Dataset records:
= Beginning of Section =
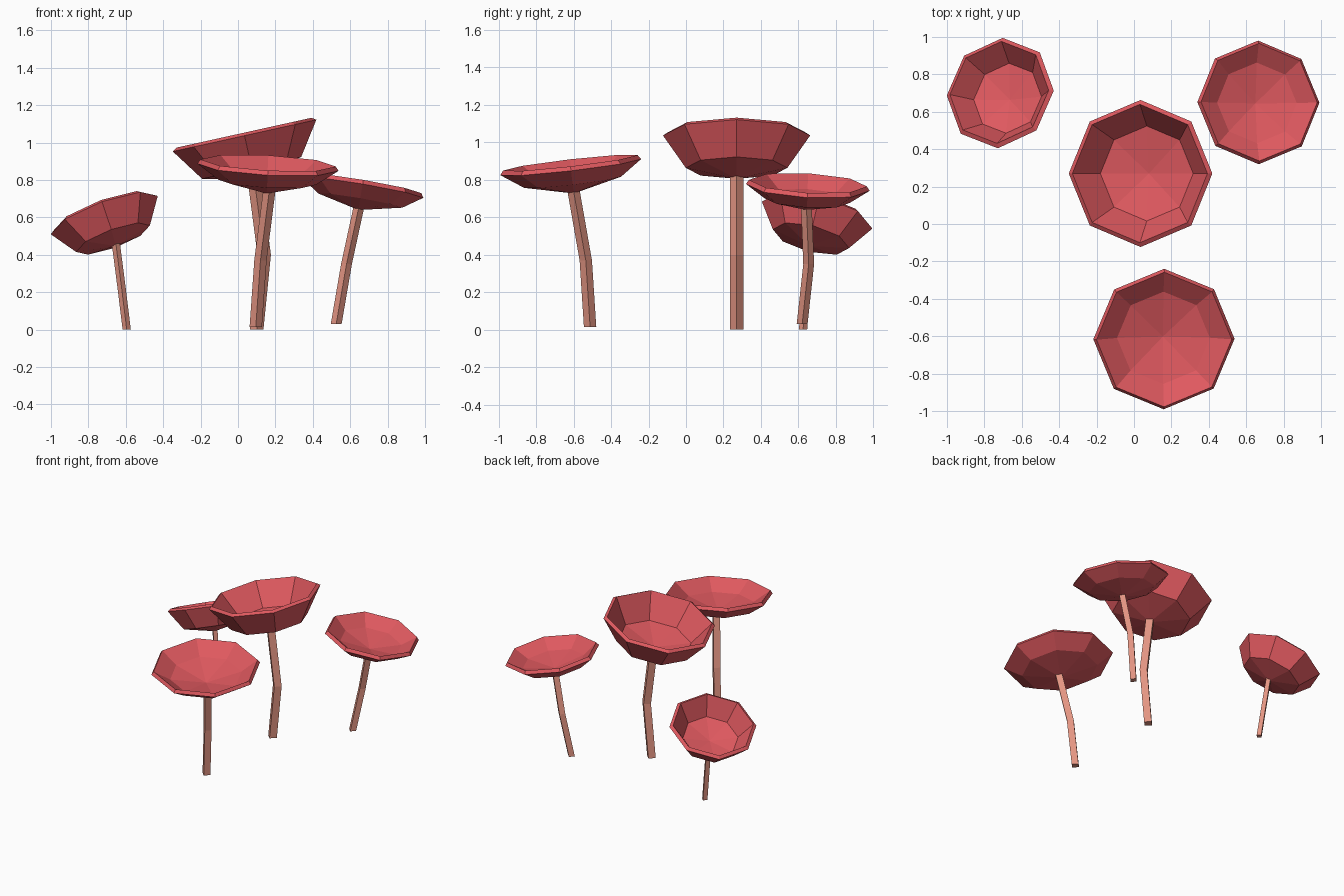
import bpy, bmesh, math
from mathutils import Vector

if "Cube" in bpy.data.objects:
    bpy.data.objects.remove(bpy.data.objects["Cube"])


def material(name, rgb):
    m = bpy.data.materials.new(name)
    m.diffuse_color = (*rgb, 1)
    m.use_nodes = True
    m.node_tree.nodes["Principled BSDF"].inputs["Base Color"].default_value = m.diffuse_color
    return m


CAP = material("cap red", (0.74, 0.10, 0.115))
STEM = material("stem pink", (0.77, 0.30, 0.225))


def ring(bm, n, r, center, rot=None):
    pts = [Vector((r * math.cos(math.tau * i / n), r * math.sin(math.tau * i / n), 0)) for i in range(n)]
    return [bm.verts.new((rot @ p if rot else p) + Vector(center)) for p in pts]


def bridge(bm, a, b):
    n = len(a)
    for i in range(n):
        bm.faces.new((a[i], a[(i + 1) % n], b[(i + 1) % n], b[i]))


def finish(bm, name, mat):
    me = bpy.data.meshes.new(name)
    bm.to_mesh(me)
    bm.free()
    me.materials.append(mat)
    ob = bpy.data.objects.new(name, me)
    bpy.context.collection.objects.link(ob)
    return ob


def cap(name, center, normal, radius, ring_depth, tip_depth):
    """Eight-sided tilted bowl: sloping wall, shallow pointed floor, thin shell."""
    axis = Vector(normal).normalized()
    rot = Vector((0, 0, 1)).rotation_difference(axis)
    c = Vector(center)
    bm = bmesh.new()
    rim = ring(bm, 8, radius, c, rot)
    low = ring(bm, 8, radius * 0.69, c - axis * ring_depth * radius, rot)
    tip = bm.verts.new(c - axis * tip_depth * radius)
    bridge(bm, low, rim)
    for i in range(8):
        bm.faces.new((low[i], tip, low[(i + 1) % 8]))
    bmesh.ops.recalc_face_normals(bm, faces=bm.faces)
    bm.normal_update()
    # make normals face up into the bowl so the shell thickens inward
    if sum(f.normal.dot(axis) for f in bm.faces) < 0:
        bmesh.ops.reverse_faces(bm, faces=bm.faces)
    ob = finish(bm, name, CAP)
    mod = ob.modifiers.new("shell", 'SOLIDIFY')
    mod.thickness = 0.028
    mod.offset = 1


def stem(name, path, r):
    """Four-sided bent stem."""
    bm = bmesh.new()
    rings = [ring(bm, 4, r, p) for p in path]
    for a, b in zip(rings, rings[1:]):
        bridge(bm, a, b)
    bm.faces.new(rings[0][::-1])
    bm.faces.new(rings[-1])
    finish(bm, name, STEM)


# deep bowls
cap("middle_cap", (0.035, 0.27, 1.037), (-0.221, 0, 1), 0.393, 0.45, 0.60)
cap("left_cap", (-0.715, 0.70, 0.612), (-0.37, 0.26, 1), 0.304, 0.455, 0.595)
# shallow bowls
cap("front_cap", (0.16, -0.615, 0.868), (0.053, -0.115, 1), 0.378, 0.215, 0.375)
cap("right_cap", (0.665, 0.65, 0.76), (0.17, 0.057, 1), 0.331, 0.215, 0.37)

stem("middle_stem", [(0.10, 0.27, 0), (0.14, 0.27, 0.40), (0.085, 0.27, 0.82)], 0.036)
stem("left_stem", [(-0.595, 0.625, 0), (-0.622, 0.64, 0.22), (-0.653, 0.657, 0.46)], 0.022)
stem("front_stem", [(0.095, -0.512, 0.015), (0.12, -0.535, 0.37), (0.167, -0.60, 0.74)], 0.033)
stem("right_stem", [(0.525, 0.62, 0.03), (0.58, 0.655, 0.35), (0.645, 0.643, 0.65)], 0.029)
= End of Section =
Give the exact lines, and only those, from the line containing "bm.faces.new((low[i], tip, low[(i" through the line containing "mod.offset = 1" in the entries above.

        bm.faces.new((low[i], tip, low[(i + 1) % 8]))
    bmesh.ops.recalc_face_normals(bm, faces=bm.faces)
    bm.normal_update()
    # make normals face up into the bowl so the shell thickens inward
    if sum(f.normal.dot(axis) for f in bm.faces) < 0:
        bmesh.ops.reverse_faces(bm, faces=bm.faces)
    ob = finish(bm, name, CAP)
    mod = ob.modifiers.new("shell", 'SOLIDIFY')
    mod.thickness = 0.028
    mod.offset = 1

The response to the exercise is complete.